Task:
Give again exactly the lines that stretch from the one with "for hx, hy, z in profile]" to the end of the data below, including both of those lines and nothing else.

Data items:
··········

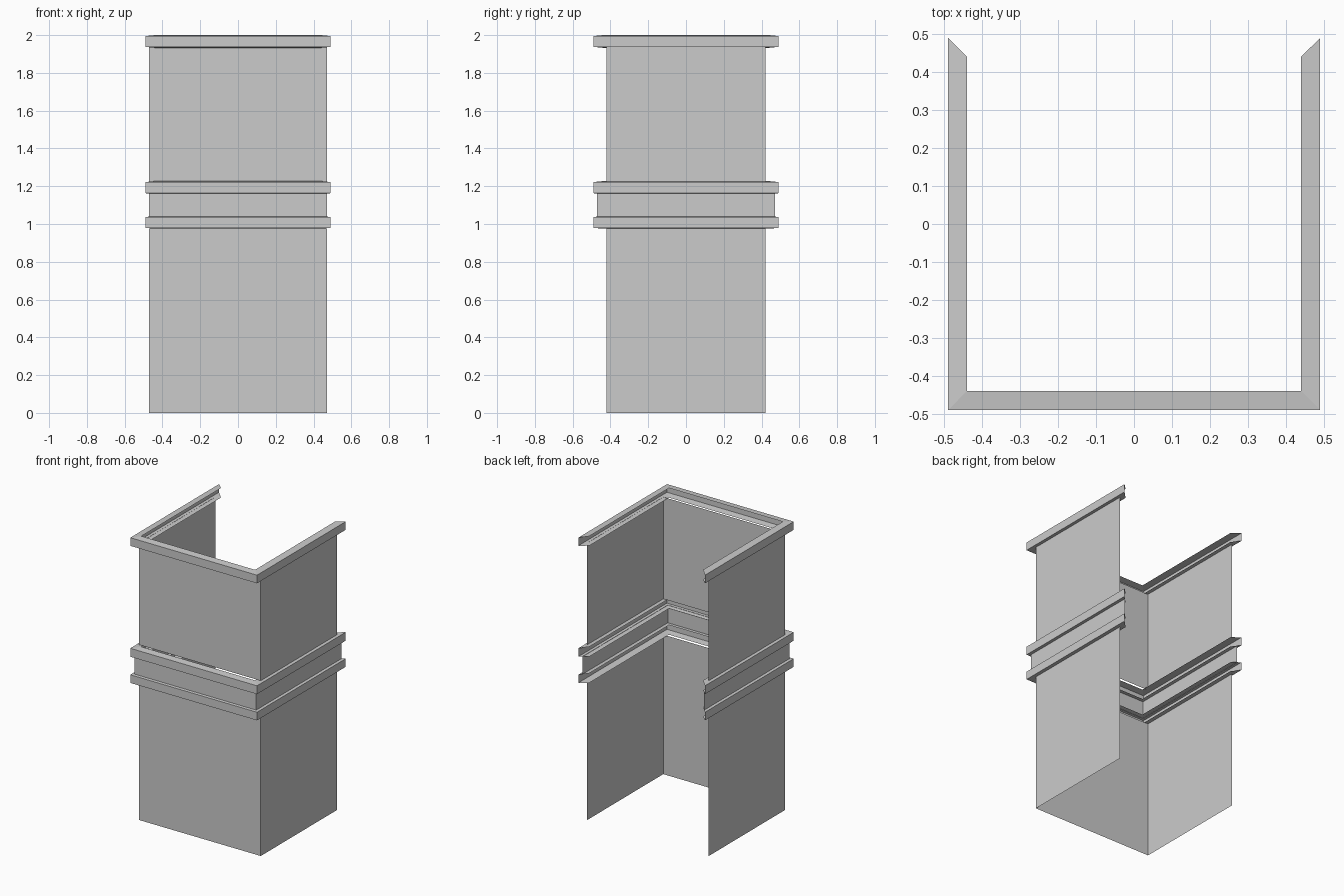
import bpy
import bmesh

if "Cube" in bpy.data.objects:
    bpy.data.objects.remove(bpy.data.objects["Cube"], do_unlink=True)

grey = bpy.data.materials.new("plain grey")
grey.use_nodes = True
colour = (0.6, 0.6, 0.6, 1)
grey.diffuse_color = colour
grey.node_tree.nodes["Principled BSDF"].inputs["Base Color"].default_value = colour


def u_sweep(name, profile):
    """Sweep a (half width, half depth, z) profile round three sides, open at the back."""
    bm = bmesh.new()
    rows = [[bm.verts.new((sx * hx, sy * hy, z))
             for sx, sy in ((-1, 1), (-1, -1), (1, -1), (1, 1))]
            for hx, hy, z in profile]
    for low, high in zip(rows, rows[1:]):
        for i in range(3):
            bm.faces.new((low[i], low[i + 1], high[i + 1], high[i]))
    mesh = bpy.data.meshes.new(name)
    bm.to_mesh(mesh)
    bm.free()
    mesh.materials.append(grey)
    obj = bpy.data.objects.new(name, mesh)
    bpy.context.collection.objects.link(obj)
    return obj


def wall(name, hx, hy, bottom, top):
    u_sweep(name, [(hx, hy, bottom), (hx, hy, top)])


def channel(name, bottom, top):
    """Inward-opening moulding whose flanges flare slightly towards the inside."""
    inner, outer, flare = 0.44, 0.49, 0.005
    u_sweep(name, [(inner, inner, bottom - flare), (outer, outer, bottom),
                   (outer, outer, top), (inner, inner, top + flare)])


# Thin wall panels and the recessed strip between the mouldings
wall("lower_wall", 0.47, 0.42, 0, 0.975)
wall("middle_strip", 0.47, 0.47, 1.037, 1.163)
wall("upper_wall", 0.47, 0.42, 1.225, 1.937)

# Mouldings
channel("lower_moulding", 0.98, 1.037)
channel("upper_moulding", 1.163, 1.222)
channel("top_rim", 1.938, 1.995)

··········

Task solution:
            for hx, hy, z in profile]
    for low, high in zip(rows, rows[1:]):
        for i in range(3):
            bm.faces.new((low[i], low[i + 1], high[i + 1], high[i]))
    mesh = bpy.data.meshes.new(name)
    bm.to_mesh(mesh)
    bm.free()
    mesh.materials.append(grey)
    obj = bpy.data.objects.new(name, mesh)
    bpy.context.collection.objects.link(obj)
    return obj


def wall(name, hx, hy, bottom, top):
    u_sweep(name, [(hx, hy, bottom), (hx, hy, top)])


def channel(name, bottom, top):
    """Inward-opening moulding whose flanges flare slightly towards the inside."""
    inner, outer, flare = 0.44, 0.49, 0.005
    u_sweep(name, [(inner, inner, bottom - flare), (outer, outer, bottom),
                   (outer, outer, top), (inner, inner, top + flare)])


# Thin wall panels and the recessed strip between the mouldings
wall("lower_wall", 0.47, 0.42, 0, 0.975)
wall("middle_strip", 0.47, 0.47, 1.037, 1.163)
wall("upper_wall", 0.47, 0.42, 1.225, 1.937)

# Mouldings
channel("lower_moulding", 0.98, 1.037)
channel("upper_moulding", 1.163, 1.222)
channel("top_rim", 1.938, 1.995)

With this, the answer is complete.